• _Required work_:
Work through the records below and copy every line that includes "objects".

• _Data_:
· · ·
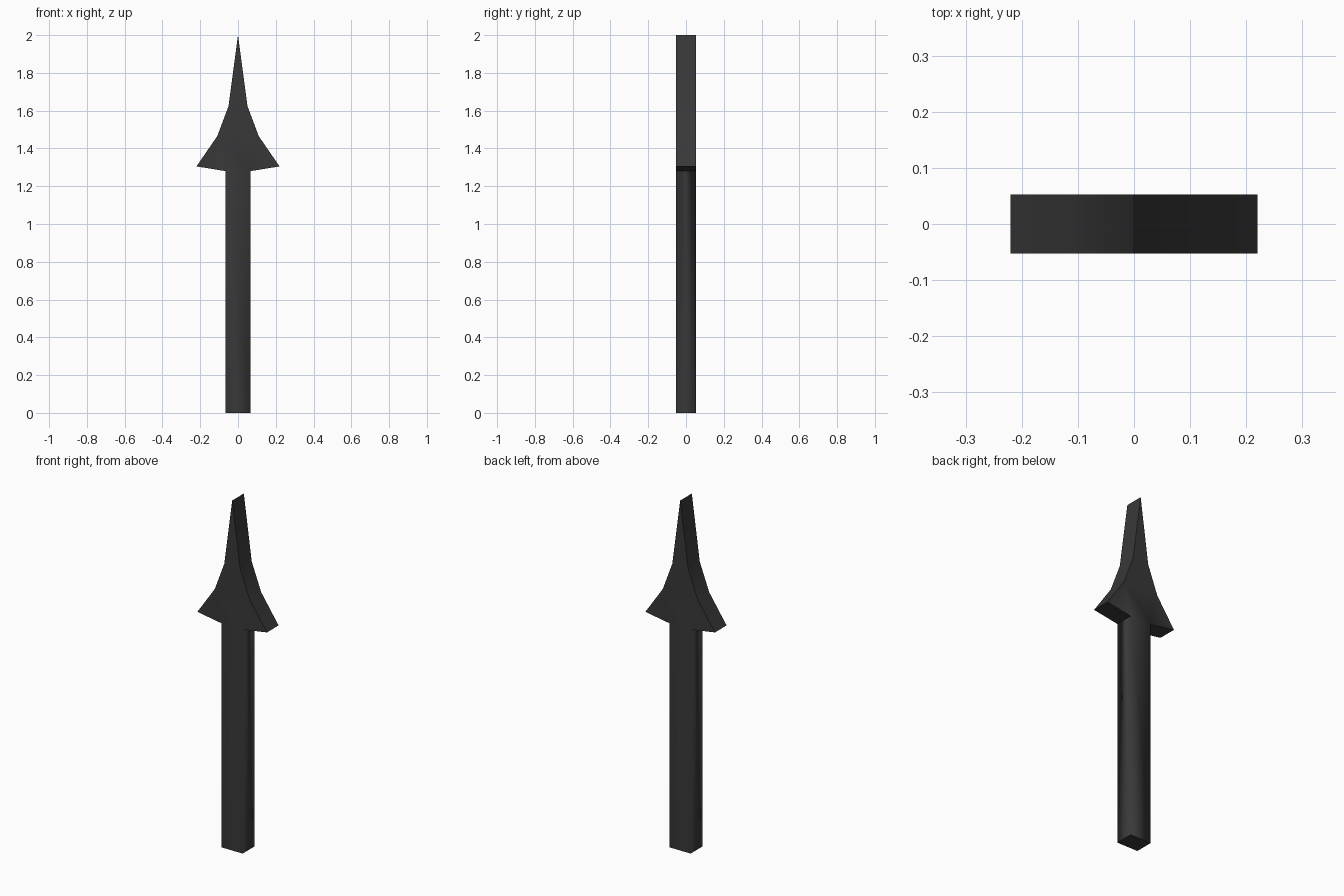
import bpy, bmesh

if "Cube" in bpy.data.objects:
    bpy.data.objects.remove(bpy.data.objects["Cube"])

HALF_Y = 0.0525
SHAFT_X, SHAFT_TOP = 0.066, 1.28

mat = bpy.data.materials.new("dark_iron")
mat.diffuse_color = (0.04, 0.04, 0.04, 1)
mat.use_nodes = True
mat.node_tree.nodes["Principled BSDF"].inputs["Base Color"].default_value = mat.diffuse_color

# Right half of the outline, bottom to top; the left half is mirrored
half = [(SHAFT_X, 0), (SHAFT_X, SHAFT_TOP), (0.22, 1.305),
        (0.11, 1.465), (0.05, 1.625)]
outline = half + [(0, 2.0)] + [(-x, z) for x, z in reversed(half)]

# Flat front panels as outline indices: shaft, barbs, head centre, taper, tip
panels = [(0, 1, 9, 10), (1, 2, 3), (7, 8, 9),
          (1, 3, 7, 9), (3, 4, 6, 7), (4, 5, 6)]

bm = bmesh.new()
front = [bm.verts.new((x, -HALF_Y, z)) for x, z in outline]
back = [bm.verts.new((x, HALF_Y, z)) for x, z in outline]
for p in panels:
    bm.faces.new([front[i] for i in p])
    bm.faces.new([back[i] for i in reversed(p)])

# Side walls around the outline
n = len(outline)
for i in range(n):
    j = (i + 1) % n
    bm.faces.new((front[j], front[i], back[i], back[j]))
bmesh.ops.recalc_face_normals(bm, faces=bm.faces)

# Smooth shading: soft long shaft corners, crisp head and base edges
for f in bm.faces:
    f.smooth = True
for e in bm.edges:
    d = e.verts[0].co - e.verts[1].co
    shaft_corner = abs(d.z) > 1.0
    e.smooth = shaft_corner or e.calc_face_angle(0) < 0.6

mesh = bpy.data.meshes.new("spike_finial")
bm.to_mesh(mesh)
bm.free()
mesh.materials.append(mat)
obj = bpy.data.objects.new("spike_finial", mesh)
bpy.context.collection.objects.link(obj)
· · ·
• _Written solution_:
if "Cube" in bpy.data.objects:
    bpy.data.objects.remove(bpy.data.objects["Cube"])
obj = bpy.data.objects.new("spike_finial", mesh)
bpy.context.collection.objects.link(obj)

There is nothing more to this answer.